Vinokilo — be creative about yourselves

Not only do we create new life cycles for the clothes we sell, not only does the customer feel the delight and satisfaction of contributing to ‘sustainability’, also this kind of consuming can generate new mindsets. It plays a major role as frustration and guilt are overcome, giving rise to enthusiasm to further new ideas. A paradigm shift.

Hence we inspire people to see clothes as timeless pieces of Art, which can live on continuously and are no less different to newly industrialised clothing items — only for its carrying of stories / history.

Sustainability — some background research

During past decades a throwaway culture has lead to clothing being thought of more like wrapping paper and less like reusable, functional art. A culture in which clothes are bought, worn and disposed of.
A culture which saw the rising of fast fashion brands like Zara, Primark, and H&M.
A culture in which advertisement industry uses idols form show-bizz (models, actors, movie stars) to create huugeeee longing to go weekly maybe even daily shopping, which in due course have created a buy — throwaway routine.

If we now put this culture into statistics!

The Americans lead this unruly statistic with throw aways of 70 pounds of clothing, linens and other textiles each year. Per Person!The different countries in Europe even if having a considerably lower statistic of around 30- 40 Pounds cannot be portrayed as environmental superstars.

In total shoes and clothes create about 10 Million tons of municipal solid waste in our landfills each year.
This might come as a shocker to many , to many others might sound quite familiar.

The fashion industry is the second most polluting in the world.

But think … at the moment there are 800 Million tons of clothing not put to any use.
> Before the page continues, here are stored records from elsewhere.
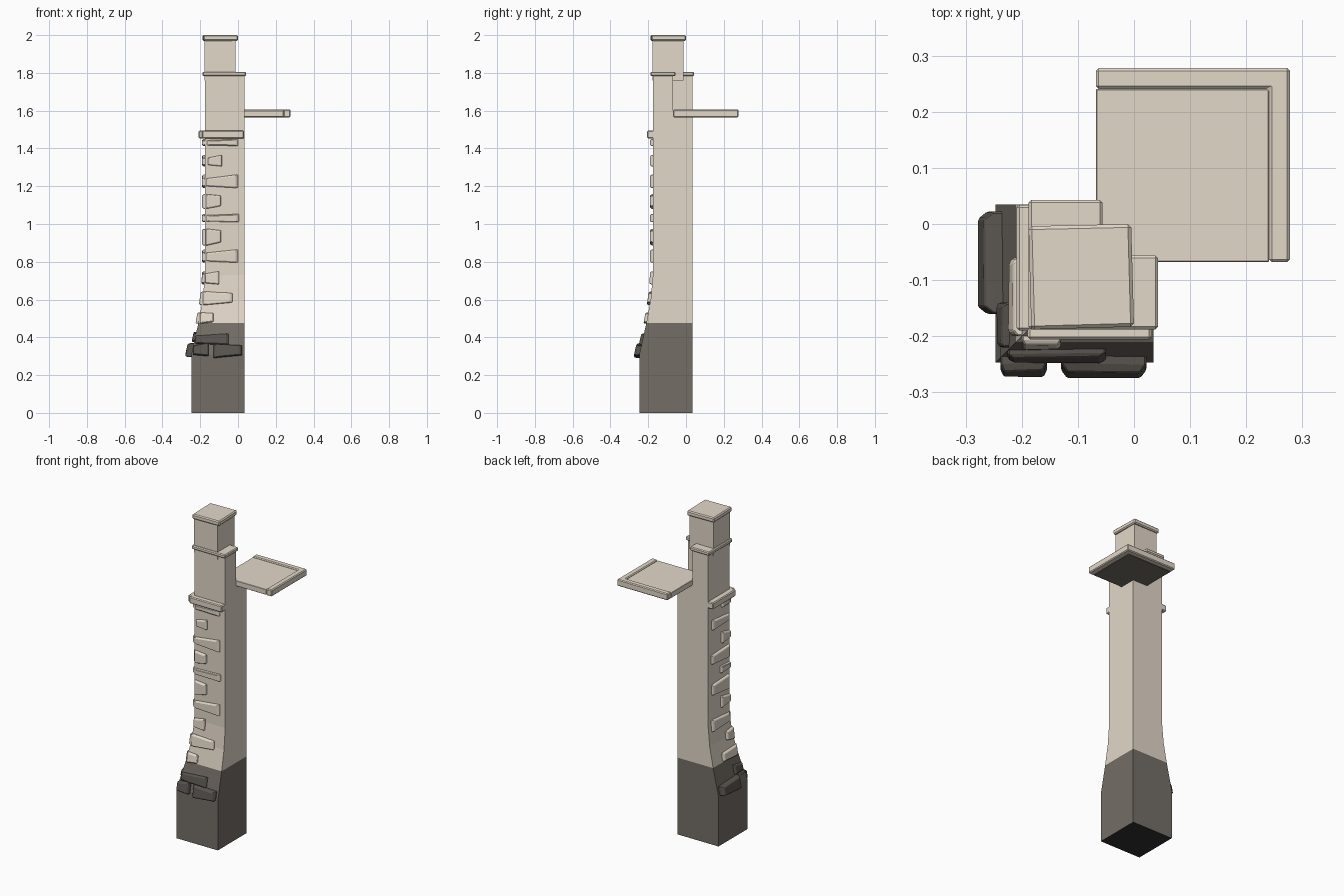
import bpy, bmesh
from mathutils import Vector

if "Cube" in bpy.data.objects:
    bpy.data.objects.remove(bpy.data.objects["Cube"])


def material(name, rgb):
    m = bpy.data.materials.new(name)
    m.diffuse_color = (*rgb, 1)
    m.use_nodes = True
    m.node_tree.nodes["Principled BSDF"].inputs["Base Color"].default_value = m.diffuse_color
    return m


LIGHT = material("pale stone", (0.77, 0.69, 0.585))
DARK = material("dark stone", (0.175, 0.155, 0.134))
DEEP = material("deep brown stone", (0.10, 0.09, 0.079))
BLACK = material("black underside", (0.03, 0.03, 0.03))

BACK = 0.035    # flat back and right side of the pillar
# flared front and left side: (height, position)
PROFILE = [(0, -0.247), (0.31, -0.247), (0.475, -0.21), (0.6, -0.187),
           (0.73, -0.175), (1.585, -0.175)]


def finish(name, bm, mats):
    bmesh.ops.recalc_face_normals(bm, faces=bm.faces)
    me = bpy.data.meshes.new(name)
    bm.to_mesh(me)
    bm.free()
    for m in mats:
        me.materials.append(m)
    ob = bpy.data.objects.new(name, me)
    bpy.context.collection.objects.link(ob)
    return ob


def loft(name, rings, mats, width=0):
    bm = bmesh.new()
    vs = [[bm.verts.new(p) for p in r] for r in rings]
    n = len(vs[0])
    bm.faces.new(vs[0])
    bm.faces.new(vs[-1])
    for a, b in zip(vs, vs[1:]):
        for i in range(n):
            j = (i + 1) % n
            bm.faces.new((a[i], a[j], b[j], b[i]))
    ob = finish(name, bm, mats)
    if width:
        mod = ob.modifiers.new("Bevel", 'BEVEL')
        mod.width = width
        mod.segments = 1
    return ob


def prism(name, outline, z0, z1, width=0, mats=(LIGHT,)):
    return loft(name, [[(x, y, z) for x, y in outline] for z in (z0, z1)], mats, width)


def rect(x0, x1, y0, y1):
    return [(x0, y0), (x1, y0), (x1, y1), (x0, y1)]


def ell(lo, notch, hi):
    return [(lo, lo), (hi, lo), (hi, notch), (notch, notch), (notch, hi), (lo, hi)]


def face_at(z):
    for (z0, p0), (z1, p1) in zip(PROFILE, PROFILE[1:]):
        if z <= z1:
            return p0 + (p1 - p0) * (z - z0) / (z1 - z0)
    return PROFILE[-1][1]


# Flared pillar: pale shaft, dark foot, black base
pillar = loft("pillar", [[(x, y, z) for x, y in rect(p, BACK, p, BACK)] for z, p in PROFILE],
              [LIGHT, DARK, BLACK])
for f in pillar.data.polygons:
    f.material_index = 2 if f.center.z < 0.01 else 1 if f.center.z < 0.475 else 0

# Notched upper shaft, its moulding, and the square top with cap
prism("upper_shaft", ell(-0.175, -0.068, BACK), 1.585, 1.795)
prism("shaft_moulding", ell(-0.188, -0.056, 0.043), 1.783, 1.806, 0.005)
prism("top_block", rect(-0.178, -0.014, -0.178, -0.014), 1.76, 1.98)
prism("top_cap", [(-0.183, -0.188), (0, -0.183), (-0.005, 0), (-0.188, -0.004)],
      1.97, 2.0, 0.006)

# Floor slab with dark underside and raised border on the two outer sides
slab = prism("floor_slab", rect(-0.068, 0.241, -0.068, 0.241), 1.567, 1.6, 0.002, (LIGHT, DARK))
for f in slab.data.polygons:
    f.material_index = 1 if f.normal.z < -0.5 else 0
prism("floor_border", [(0.241, -0.068), (0.278, -0.068), (0.278, 0.278), (-0.068, 0.278),
                       (-0.068, 0.241), (0.241, 0.241)], 1.565, 1.606, 0.005)


def stone(name, side, a0, a1, z0, z1, taper, out=0.015, mat=LIGHT):
    """Wedge-shaped stone on the front or left face; taper > 0 is taller at the a1 end."""
    h = z1 - z0
    cut0, cut1 = max(taper, 0) * h, max(-taper, 0) * h
    outline = [(a0, z0 + cut0 / 2), (a1, z0 + cut1), (a1, z1 - cut1 / 2), (a0, z1 - cut0)]
    mid = Vector(((a0 + a1) / 2, (z0 + z1) / 2))
    rings = []
    for depth, scale in ((0.04, 1.0), (-out * 0.5, 1.0), (-out, 0.86)):
        ring = []
        for a, z in outline:
            q = mid + (Vector((a, z)) - mid) * scale
            d = face_at(q.y) + depth
            ring.append((q.x, d, q.y) if side == "front" else (d, q.x, q.y))
        rings.append(ring)
    loft(name, rings, [mat], 0.003)


# Quoin stones: front start, front end, left start, left end, bottom, top, taper
ROWS = [
    (-0.165, 0.0, -0.175, -0.09, 1.413, 1.45, 0.2),
    (-0.16, -0.085, -0.165, 0.0, 1.305, 1.365, 0.25),
    (-0.17, 0.0, -0.175, -0.09, 1.19, 1.262, 0.3),
    (-0.17, -0.09, -0.17, 0.005, 1.08, 1.158, -0.2),
    (-0.17, 0.005, -0.175, -0.08, 1.01, 1.053, 0.15),
    (-0.17, -0.09, -0.165, 0.0, 0.885, 0.975, -0.2),
    (-0.17, 0.0, -0.175, -0.085, 0.795, 0.865, 0.25),
    (-0.175, -0.1, -0.17, 0.005, 0.68, 0.75, 0.2),
    (-0.185, -0.03, -0.19, -0.12, 0.57, 0.642, -0.2),
    (-0.2, -0.13, -0.2, -0.06, 0.472, 0.532, -0.15),
]
for i, (f0, f1, l0, l1, z0, z1, t) in enumerate(ROWS):
    stone(f"front_quoin_{i}", "front", f0, f1, z0, z1, t)
    stone(f"left_quoin_{i}", "left", l0, l1, z0, z1, t)

# Darker stones around the foot
for i, (side, a0, a1, z0, z1, t, out) in enumerate([
        ("front", -0.225, -0.05, 0.36, 0.42, 0.2, 0.014),
        ("front", -0.13, 0.022, 0.29, 0.365, -0.2, 0.028),
        ("front", -0.238, -0.155, 0.3, 0.37, 0.2, 0.026),
        ("left", -0.22, -0.14, 0.375, 0.43, 0.2, 0.014),
        ("left", -0.16, 0.022, 0.295, 0.37, -0.2, 0.032)]):
    stone(f"foot_stone_{i}", side, a0, a1, z0, z1, t, out, DEEP)

# Ledges wrapping the front and left face
prism("front_ledge", rect(-0.19, 0.032, -0.206, -0.15), 1.453, 1.494, 0.005)
prism("left_ledge", rect(-0.209, -0.15, -0.19, 0.034), 1.453, 1.494, 0.005)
They are laying around.

Yes it is a problem but also there is an opportunity.

We @Vinokilo want to leverage those unused clothing items.

What can we improve upon

Our Vans who bring the clothes to our Events are Diesel which we at this stage have no solution for.

We have 10% damaged plastic sacks per Event, which we can’t reuse.

People have found clothes of right — wing groups / criminal organisations amongst our stock. Yes all the clothes are secondhand and yes right- wing groups dispose of clothes as well. We will educate ourselves to try reduce these unfortunate occurrences.

Talk to us

We are just at the beginning, some of you might agree, some others might not agree with the path we are taking. Which is totally fine.

What we are asking you to do is to go in discourse with us , let’s talk, lets exchange opinions and ideas. We are eager to learn, I really mean it.

Much Love.

Robin ( in the name of the Vinokilo Team )

The Illustration on the top of the article has been created by the artist Lucy Bohr.